If you are a woodworking entrepreneur or enthusiast, there is no better way to learn the latest furniture trends than attending different conferences. The good thing about these events is that they bring together professionals from all parts of the world who have a vast knowledge of this subject. These events feature displays and healthy discussions that keep you updated and as a result, you are able to upgrade your business accordingly.
If you can’t afford to attend these conferences, you can still do research online since there are many websites that share detailed information about woodworking tools and equipment reviews.

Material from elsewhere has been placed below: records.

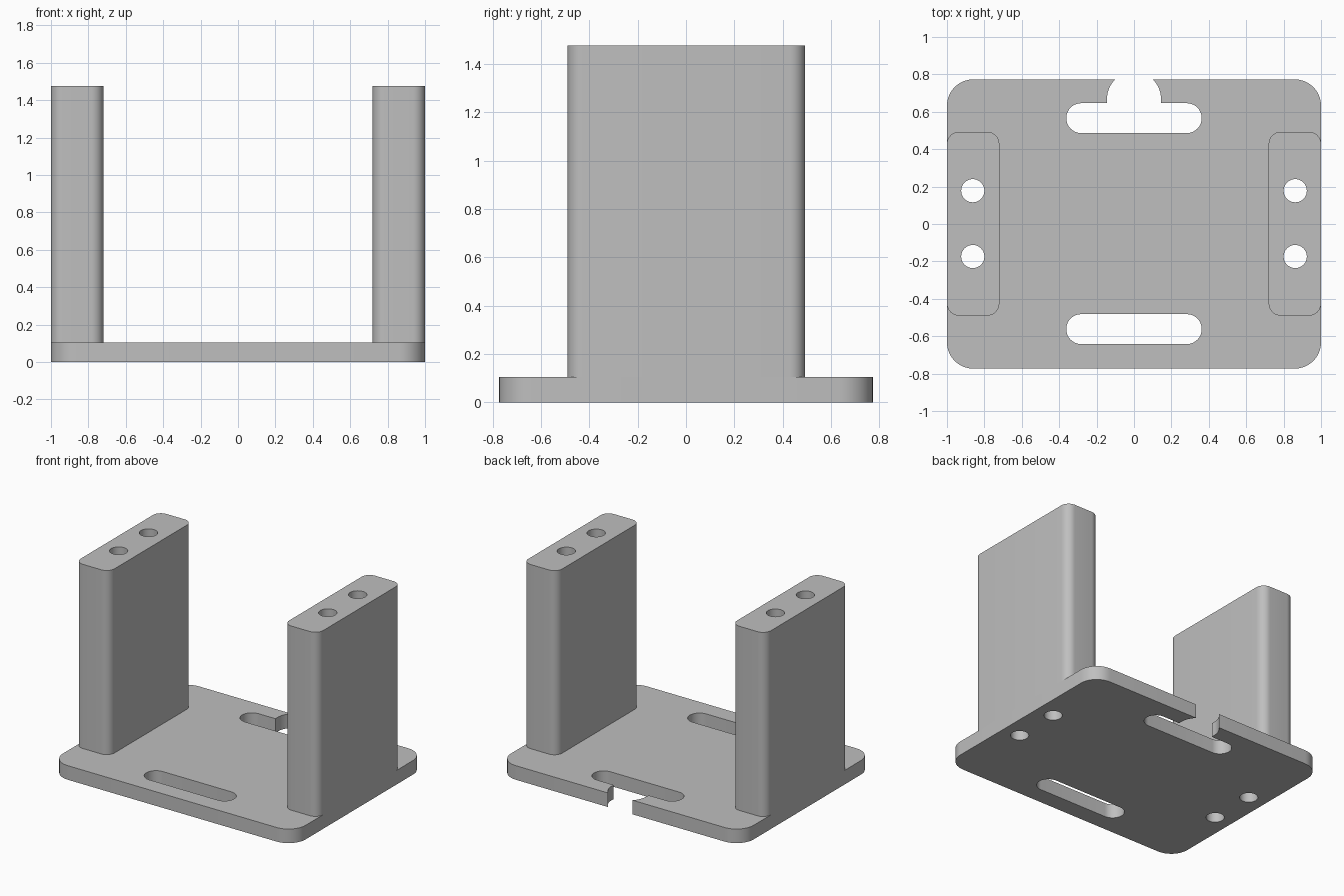
import bpy, bmesh
from math import sin, cos, pi, radians, sqrt, asin

if "Cube" in bpy.data.objects:
    bpy.data.objects.remove(bpy.data.objects["Cube"])

grey = bpy.data.materials.new("plain grey")
grey.diffuse_color = (0.52, 0.52, 0.52, 1)
grey.use_nodes = True
grey.node_tree.nodes["Principled BSDF"].inputs["Base Color"].default_value = grey.diffuse_color


def arc(cx, cy, r, a0, a1, n=10):
    """Points on an arc, angles in degrees."""
    return [(cx + r * cos(radians(a0 + (a1 - a0) * i / n)),
             cy + r * sin(radians(a0 + (a1 - a0) * i / n))) for i in range(n + 1)]


def rounded_rect(x0, x1, y0, y1, r):
    return (arc(x1 - r, y1 - r, r, 0, 90) + arc(x0 + r, y1 - r, r, 90, 180)
            + arc(x0 + r, y0 + r, r, 180, 270) + arc(x1 - r, y0 + r, r, 270, 360))


def circle(x, y, r):
    return arc(x, y, r, 0, 360, 40)[:-1]


def plate(name, loops, z0, z1):
    """Extrude an outline with holes from z0 to z1."""
    curve = bpy.data.curves.new(name, 'CURVE')
    curve.dimensions, curve.fill_mode = '2D', 'BOTH'
    curve.extrude = (z1 - z0) / 2
    for pts in loops:
        s = curve.splines.new('POLY')
        s.points.add(len(pts) - 1)
        for p, (x, y) in zip(s.points, pts):
            p.co = (x, y, 0, 1)
        s.use_cyclic_u = True
    tmp = bpy.data.objects.new(name + "_outline", curve)
    bpy.context.collection.objects.link(tmp)
    mesh = bpy.data.meshes.new_from_object(tmp.evaluated_get(bpy.context.evaluated_depsgraph_get()))
    bpy.data.objects.remove(tmp)
    bm = bmesh.new()
    bm.from_mesh(mesh)
    bmesh.ops.remove_doubles(bm, verts=bm.verts, dist=1e-5)
    bmesh.ops.translate(bm, verts=bm.verts, vec=(0, 0, (z0 + z1) / 2))
    bmesh.ops.recalc_face_normals(bm, faces=bm.faces)
    bm.to_mesh(mesh)
    bm.free()
    mesh.materials.clear()
    mesh.materials.append(grey)
    ob = bpy.data.objects.new(name, mesh)
    bpy.context.collection.objects.link(ob)
    bpy.ops.object.select_all(action='DESELECT')
    bpy.context.view_layer.objects.active = ob
    ob.select_set(True)
    bpy.ops.object.shade_smooth_by_angle(angle=radians(30))


W, D, BASE, TOP = 1.0, 0.773, 0.105, 1.477
SX, S0, S1 = 0.362, 0.486, 0.646      # slot half length and y range
SR, SC = (S1 - S0) / 2, (S0 + S1) / 2
NR, NY = 0.144, 0.67                  # rounded notch in the back edge
R = 0.14
hole_y, hole_r = (-0.174, 0.178), 0.062
holes = {s: [circle(s * 0.862, y, hole_r) for y in hole_y] for s in (-1, 1)}

# Base outline, running through the back notch and around the back slot
a = 180 / pi * asin((D - NY) / NR)
outline = (arc(-W + R, D - R, R, 90, 180) + arc(-W + R, -D + R, R, 180, 270)
           + arc(W - R, -D + R, R, 270, 360) + arc(W - R, D - R, R, 0, 90)
           + arc(0, NY, NR, a, 0)
           + [(NR, S1)]
           + arc(SX - SR, SC, SR, 90, -90, 20)
           + arc(-SX + SR, SC, SR, 270, 90, 20)
           + [(-NR, S1)]
           + arc(0, NY, NR, 180, 180 - a))
front_slot = rounded_rect(-SX, SX, -S1 + 0.004, -S0 + 0.004, SR - 0.0005)
plate("base_plate", [outline, front_slot] + holes[-1] + holes[1], 0, BASE)

# Upright posts with through holes
for side, label in ((-1, "left"), (1, "right")):
    x0, x1 = sorted((side * 0.72, side * W))
    plate(label + "_post", [rounded_rect(x0, x1, -0.49, 0.493, 0.065)] + holes[side], BASE, TOP)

There has been a fundamental shift in the startup paradigm. We are past the point of calling “the lean startup” a trend; these days, it’s a mandatory business model. I am continually blown away by how many startups are attempting to solve problems we didn’t even know existed. As Alistar Croll discusses in a video interview, the “if you build it, they will come” mentality is just bad business. Venture Capitalists and potential customers want to see that startups are doing two key things:

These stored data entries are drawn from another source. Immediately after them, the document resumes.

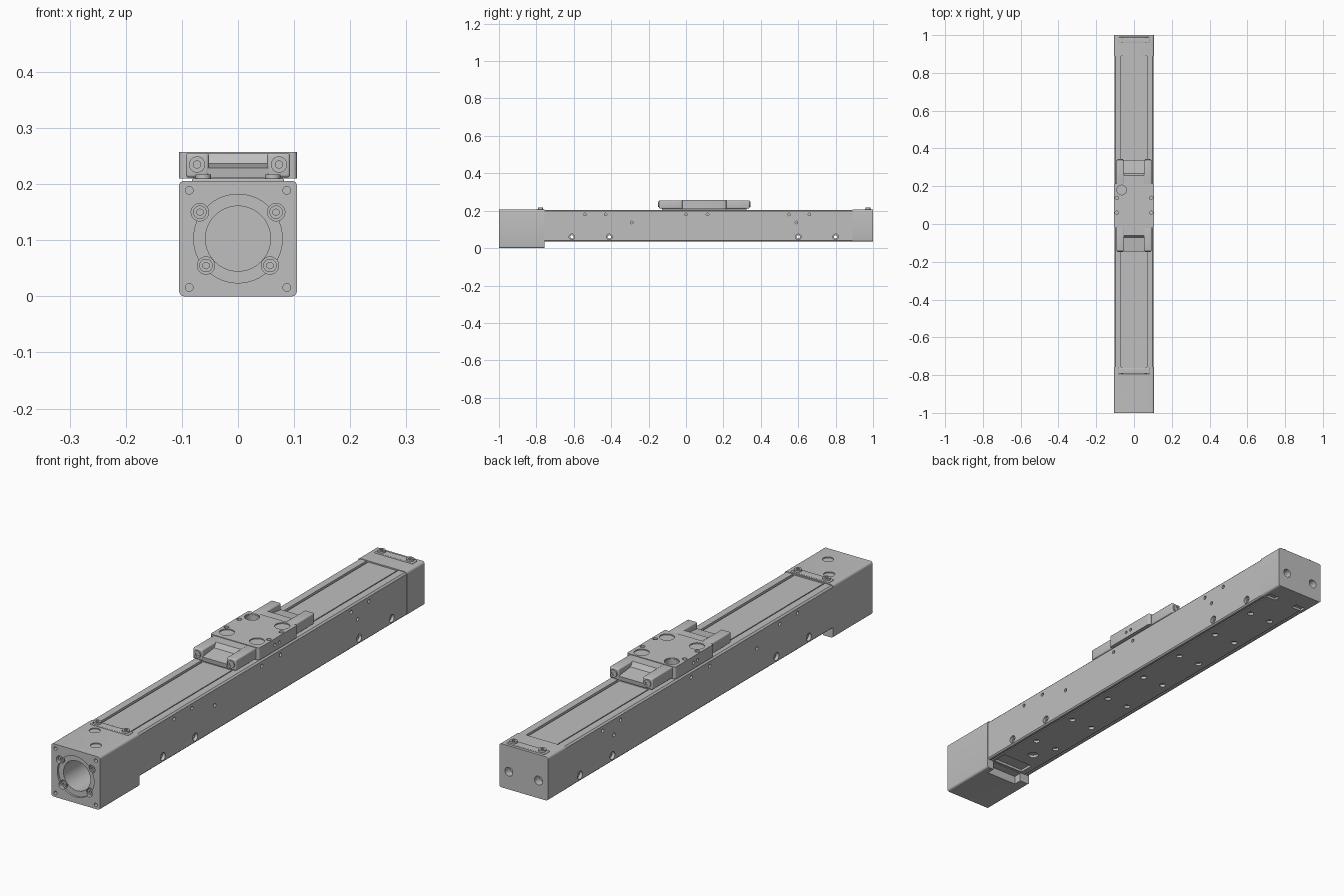
import bpy, bmesh
from math import radians
from mathutils import Matrix, Vector

if "Cube" in bpy.data.objects:
    bpy.data.objects.remove(bpy.data.objects["Cube"], do_unlink=True)

grey = bpy.data.materials.new("machined_grey")
grey.use_nodes = True
COLOUR = (0.52, 0.52, 0.52, 1)
grey.diffuse_color = COLOUR
grey.node_tree.nodes["Principled BSDF"].inputs["Base Color"].default_value = COLOUR

TURN = {"x": Matrix.Rotation(radians(90), 4, "Y"),
        "y": Matrix.Rotation(radians(90), 4, "X"),
        "z": Matrix.Identity(4)}
parts = []


def finish(name, bm):
    bmesh.ops.recalc_face_normals(bm, faces=bm.faces)
    mesh = bpy.data.meshes.new(name)
    bm.to_mesh(mesh)
    bm.free()
    mesh.materials.append(grey)
    ob = bpy.data.objects.new(name, mesh)
    bpy.context.collection.objects.link(ob)
    parts.append(ob)
    return ob


def box(name, x, y, z, bevel=0, axis=None):
    """Box from (low, high) ranges; bevels only the edges along axis if given."""
    bm = bmesh.new()
    bmesh.ops.create_cube(bm, size=1)
    for v in bm.verts:
        v.co = Vector((r[0] if c < 0 else r[1]) for r, c in zip((x, y, z), v.co))
    if bevel:
        def along(e):
            d = e.verts[1].co - e.verts[0].co
            return axis is None or abs(d["xyz".index(axis)]) > 1e-5
        bmesh.ops.bevel(bm, geom=[e for e in bm.edges if along(e)], offset=bevel,
                        segments=4, profile=0.5, affect="EDGES")
    return finish(name, bm)


def prism(name, points, low, high, axis):
    """Extrude a profile (x, z) along y, or (y, z) along x."""
    bm = bmesh.new()
    vs = [bm.verts.new((a, low, b) if axis == "y" else (low, a, b)) for a, b in points]
    face = bm.faces.new(vs)
    out = bmesh.ops.extrude_face_region(bm, geom=[face])
    move = Vector((0, high - low, 0) if axis == "y" else (high - low, 0, 0))
    bmesh.ops.translate(bm, vec=move, verts=[g for g in out["geom"] if isinstance(g, bmesh.types.BMVert)])
    return finish(name, bm)


def cylinders(name, centres, r, length, axis, sides=32):
    bm = bmesh.new()
    for c in centres:
        bmesh.ops.create_cone(bm, cap_ends=True, segments=sides, radius1=r, radius2=r,
                              depth=length, matrix=Matrix.Translation(c) @ TURN[axis])
    return finish(name, bm)


def cut(target, cutter):
    mod = target.modifiers.new("cut", "BOOLEAN")
    mod.operation = "DIFFERENCE"
    mod.solver = "EXACT"
    mod.object = cutter
    bpy.context.view_layer.objects.active = target
    bpy.ops.object.modifier_apply(modifier=mod.name)
    parts.remove(cutter)
    bpy.data.objects.remove(cutter, do_unlink=True)


def holes(target, centres, r, depth, axis, sides=32):
    """Drill holes centred on a surface."""
    cut(target, cylinders("drill", centres, r, depth * 2, axis, sides))


def screws(name, centres, r, height, axis):
    """Cap screw heads with hexagon sockets; the socket opens both ways."""
    head = cylinders(name, centres, r, height, axis)
    off = Vector((0, 0, height / 2)) if axis == "z" else Vector((0, height / 2, 0))
    spots = [Vector(c) + s * off for c in centres for s in (-1, 1)]
    holes(head, spots, r * 0.5, height * 0.35, axis, 6)


def pair(x, y, z):
    return [(-x, y, z), (x, y, z)]


# Rail body: extruded profile with strip grooves above and slots below
half = [(0.062, 0.201), (0.062, 0.195), (0.069, 0.195), (0.069, 0.204), (0.097, 0.204),
        (0.103, 0.198), (0.103, 0.041), (0.098, 0.036), (0.09, 0.036), (0.09, 0.04),
        (0.084, 0.04), (0.084, 0.036)]
rail = prism("rail_body", half + [(-x, z) for x, z in reversed(half)], -0.765, 0.895, "y")
mount_y = (-0.61, -0.41, 0.6, 0.8)
holes(rail, [(0, y, 0.06) for y in mount_y], 0.009, 0.15, "x")
holes(rail, [p for y in mount_y for p in pair(0.103, y, 0.06)], 0.015, 0.012, "x")
small = [(y, 0.18) for y in (-0.54, -0.43, 0, 0.115, 0.55, 0.66)] + [(-0.29, 0.137), (0.59, 0.137)]
holes(rail, [p for y, z in small for p in pair(0.103, y, z)], 0.007, 0.01, "x", 20)
holes(rail, [p for i in range(7) for p in pair(0.048, -0.53 + i * 0.215, 0.036)], 0.012, 0.01, "z")
holes(rail, [(-0.01, -0.62, 0.036)], 0.02, 0.01, "z")
cut(rail, box("slot", (-0.06, 0.075), (-0.75, -0.69), (0.02, 0.046)))

# Motor housing with bore, face recess and screw pockets
W = 0.105
motor = box("motor_housing", (-W, W), (-1, -0.757), (0, 0.206), 0.009, "y")
holes(motor, [(0, -1, 0.103)], 0.079, 0.008, "y", 64)
holes(motor, [(0, -1, 0.103)], 0.058, 0.19, "y", 64)
face_screws = pair(0.068, -1, 0.15) + pair(0.057, -1, 0.055)
holes(motor, face_screws, 0.0155, 0.022, "y")
holes(motor, [p for z in (0.016, 0.189) for p in pair(0.087, -1, z)], 0.007, 0.03, "y", 24)
holes(motor, [(-0.04, -0.825, 0.206), (0.035, -0.925, 0.206)], 0.02, 0.004, "z")
cut(motor, box("slot", (-0.06, 0.075), (-0.79, -0.74), (-0.1, 0.033)))
screws("motor_face_screws", [(x, -0.984, z) for x, y, z in face_screws], 0.012, 0.014, "y")

# Tail block
tail = box("tail_block", (-W, W), (0.89, 1), (0.036, 0.206), 0.009, "y")
holes(tail, pair(0.064, 1, 0.105), 0.017, 0.03, "y")
for x in (-0.065, 0.065):
    cut(tail, box("slot", (x - 0.022, x + 0.022), (0.9, 0.925), (0.02, 0.045)))

# Strip clamps on both ends
for label, y in (("front", -0.778), ("rear", 0.973)):
    box(label + "_strip_clamp", (-0.082, 0.082), (y - 0.016, y + 0.016), (0.2, 0.21), 0.003)
    screws(label + "_clamp_screws", pair(0.062, y, 0.213), 0.014, 0.009, "z")

# Carriage: saddle neck and top plate
YC = 0.0975
box("carriage_neck", (-0.08, 0.08), (YC - 0.225, YC + 0.225), (0.198, 0.22))
plate = box("carriage_plate", (-W, W), (YC - 0.118, YC + 0.118), (0.21, 0.2575), 0.007, "z")
holes(plate, [p for y in (0.025, 0.18) for p in pair(0.065, y, 0.2575)], 0.027, 0.004, "z")
holes(plate, [(-0.065, 0.18, 0.2575)], 0.0255, 0.03, "z")
holes(plate, [p for y in (0.06, 0.138) for p in pair(0.091, y, 0.2575)], 0.009, 0.015, "z", 24)
holes(plate, [p for y in (0.078, 0.104) for p in pair(W, y, 0.233)], 0.006, 0.008, "x", 20)

# Carriage end caps: sloped centre, two arms and screws, mirrored front to back
for label, s in (("front", -1), ("rear", 1)):
    ramp = [(0.11, 0.212), (0.24, 0.212), (0.242, 0.229), (0.17, 0.237), (0.158, 0.255), (0.11, 0.255)]
    prism(label + "_cap_ramp", [(YC + s * y, z) for y, z in ramp], -0.054, 0.054, "x")
    arm_y = sorted((YC + s * 0.11, YC + s * 0.242))
    for side, x in (("right", (-0.093, -0.052)), ("left", (0.052, 0.093))):
        box(label + "_cap_arm_" + side, x, arm_y, (0.212, 0.2555), 0.005)
    screws(label + "_cap_screws", pair(0.073, YC + s * 0.2425, 0.235), 0.0145, 0.009, "y")

# Smooth shading with sharp edges kept
bpy.ops.object.select_all(action="DESELECT")
for ob in parts:
    ob.select_set(True)
bpy.context.view_layer.objects.active = parts[0]
bpy.ops.object.shade_smooth_by_angle(angle=radians(30))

“I’m really excited about my phone. My emails are synced, my calendar is always up-to-date, and I can look up people in the company when I’m on the go. I can quickly type one-word responses to important emails, and accept or reject meeting requests. When I change a meeting or read an email on my computer, it reflects on the mobile device immediately, too.”
Lars Leckie is a Principal at Hummer Winblad Venture Partners. He played a key role in the firm’s investments in Aria Systems (SaaS billing and customer management) and vKernel (Virtualization Infrastructure). Leading up to Under the Radar, Lars (as well as Mitchell Kertzman who will be judging presenting cloud startups at Under the Radar) has worked with us to determine who the next generation of disruptive startups are – and identifing the best ones to showcase at the upcoming event. Last week Lars took a shot at examining cloud computing and its opportunities on his blog. We’ve re-posted it here:
Our employees spend too much time searching for their needed information. How much time? According to a McKinsey report, employees spend 1.8 hours every day—9.3 hours per week, on average—searching and gathering information. Put another way, businesses hire 5 employees but only 4 show up to work; the fifth is off searching for answers, but not contributing any value.
Why do we spend so much time searching for information? And is there a better way?